So let's think bigger than PPE. The UK imports nearly £2.5 billion worth of orthopaedic parts every year, the vast majority not from low cost countries we struggle to complete with on price, but from higher cost countries like as USA and Germany. That’s just one example. There are plenty of opportunities where we are spending significant sums, from medical devices to artificial hips, to make more in Wales - giving a boost to manufacturing and building Welsh firms.
We’ve now launched a £500,000 ‘Foundational Economy Health Plan’ to make a start. We hope this will result in the NHS spending an extra £8.4m with local businesses, getting the public pound working for Wales.
This is another smart example of where we can help to tackle climate change - shortening international supply chains and cutting food miles - in a way that also boots local firms and benefits communities who have often felt left behind.
There’s lots of potential in this giant Climate Change portfolio to make a difference.
In transport we have a very ambitious target of a zero-emission bus fleet by the end of the decade. It will require hundreds of millions of investment. It’s a climate-must. It’s also an economic opportunity. Instead of buying the buses from China, as is starting to happen, let's do it here. If we can now build trains in Wales again, as we are under our new rail franchise, why can’t we build electric buses? We’re working on it.

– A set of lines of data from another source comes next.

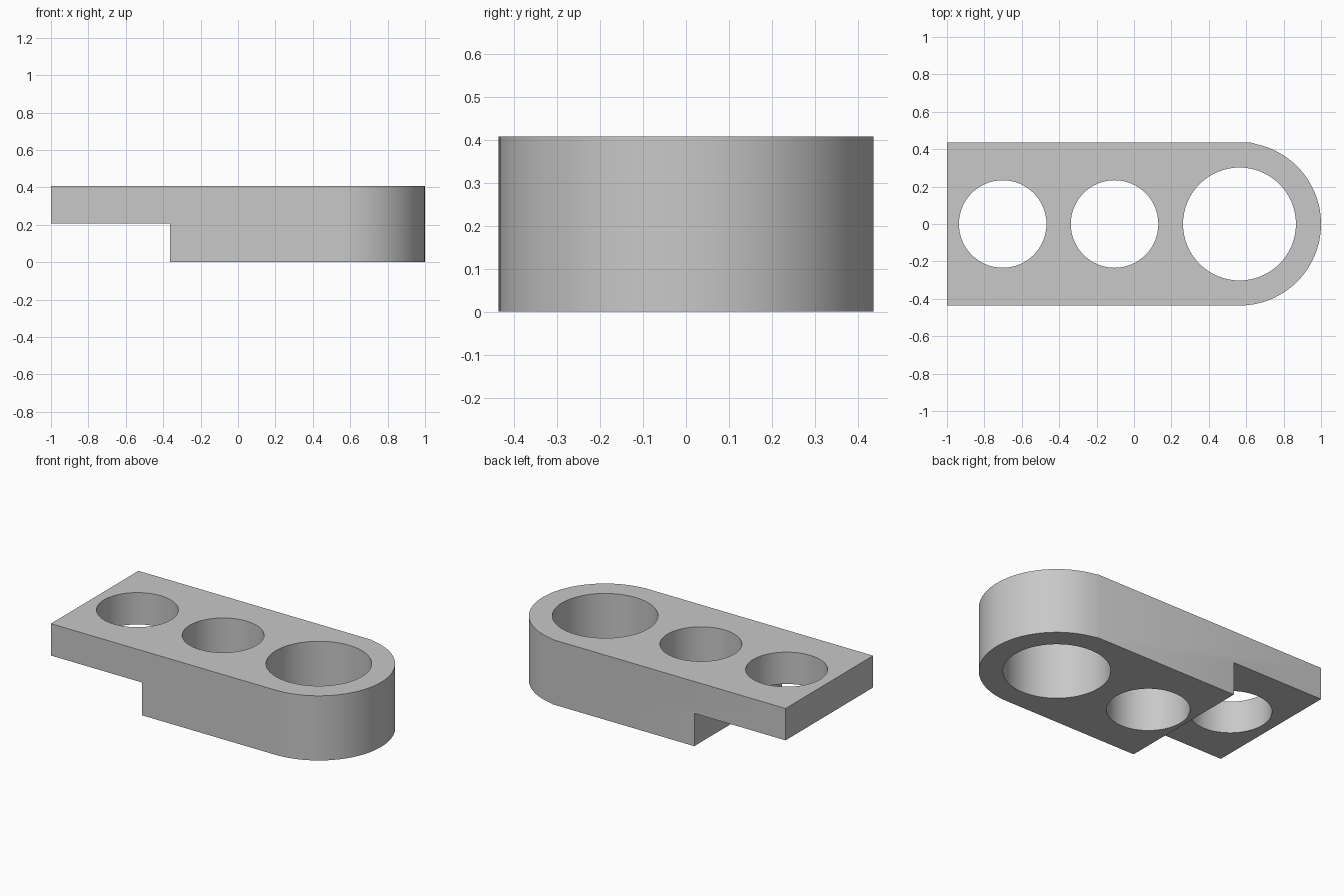
import bpy
import bmesh
from math import cos, sin, radians

cube = bpy.data.objects.get("Cube")
if cube:
    bpy.data.objects.remove(cube, do_unlink=True)

HEIGHT, STEP_Z, STEP_X = 0.408, 0.207, -0.363
HALF_WIDTH, END_X = 0.436, 0.564
HOLES = [(-0.702, 0.234), (-0.104, 0.234), (END_X, 0.302)]

grey = bpy.data.materials.new("plain grey")
grey.use_nodes = True
colour = (0.58, 0.58, 0.58, 1)
grey.diffuse_color = colour
grey.node_tree.nodes["Principled BSDF"].inputs["Base Color"].default_value = colour


def prism(name, outline, z0, z1):
    """Extrude a flat outline from z0 up to z1."""
    bm = bmesh.new()
    face = bm.faces.new([bm.verts.new((x, y, z0)) for x, y in outline])
    top = bmesh.ops.extrude_face_region(bm, geom=[face])["geom"]
    verts = [v for v in top if isinstance(v, bmesh.types.BMVert)]
    bmesh.ops.translate(bm, verts=verts, vec=(0, 0, z1 - z0))
    bmesh.ops.recalc_face_normals(bm, faces=bm.faces)
    mesh = bpy.data.meshes.new(name)
    bm.to_mesh(mesh)
    bm.free()
    mesh.materials.append(grey)
    obj = bpy.data.objects.new(name, mesh)
    bpy.context.collection.objects.link(obj)
    return obj


def arc(cx, radius, start, end, steps):
    angles = [radians(start + (end - start) * i / steps) for i in range(steps + 1)]
    return [(cx + radius * cos(a), radius * sin(a)) for a in angles]


# Plate with one rounded end; the arc stops just short of the back edge
outline = [(-1, -HALF_WIDTH)] + arc(END_X, HALF_WIDTH, -90, 82, 48)
outline[-1] = (outline[-1][0], HALF_WIDTH)
outline.append((-1, HALF_WIDTH))
plate = prism("stepped_plate", outline, 0, HEIGHT)

# Cutters for the underside step and the three through holes
cutters = [prism("step_cutter", [(-1.2, -1), (STEP_X, -1), (STEP_X, 1), (-1.2, 1)],
                 -0.2, STEP_Z)]
for x, radius in HOLES:
    cutters.append(prism("hole_cutter", arc(x, radius, 0, 360, 64)[:-1], -0.3, HEIGHT + 0.2))

bpy.ops.object.select_all(action="DESELECT")
bpy.context.view_layer.objects.active = plate
plate.select_set(True)
for cutter in cutters:
    cutter.hide_render = True
    cut = plate.modifiers.new("cut", "BOOLEAN")
    cut.operation = "DIFFERENCE"
    cut.solver = "EXACT"
    cut.object = cutter
    bpy.ops.object.modifier_apply(modifier=cut.name)
    bpy.data.objects.remove(cutter, do_unlink=True)

bpy.ops.object.shade_smooth_by_angle(angle=radians(30))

We might have over-promised what devolution could deliver in terms of economic change in 1997. We don’t have many direct powers. But there’s plenty we can do through other areas where we have control - meeting the challenge of climate change also affords us an opportunity to rebuild the fabric for local economies across Wales.
These are some thoughts of mine of how we can embrace an agenda for reform. I feel strongly that we need to continually signal our appetite to remain in office and use power for a purpose, using all the levers we have to build prosperity and wellbeing in our towns and communities. This is my truth, Aneurin Bevan famously said, now tell me yours.
Let's hear it.
All of us - every branch and every member - need to put in the effort to generate ideas for what Welsh Labour should focus on next. We’re not managers, we’re agents of change.
Let us approach our Centenary year as the party of Wales not just with history in mind, but with a determination to show we are focused on what more there is to do. Let us renew from within, with gusto. There can be no better mantra than the manifesto which saw Tudor Watkins elected to Parliament in 1945, Let Us Face The Future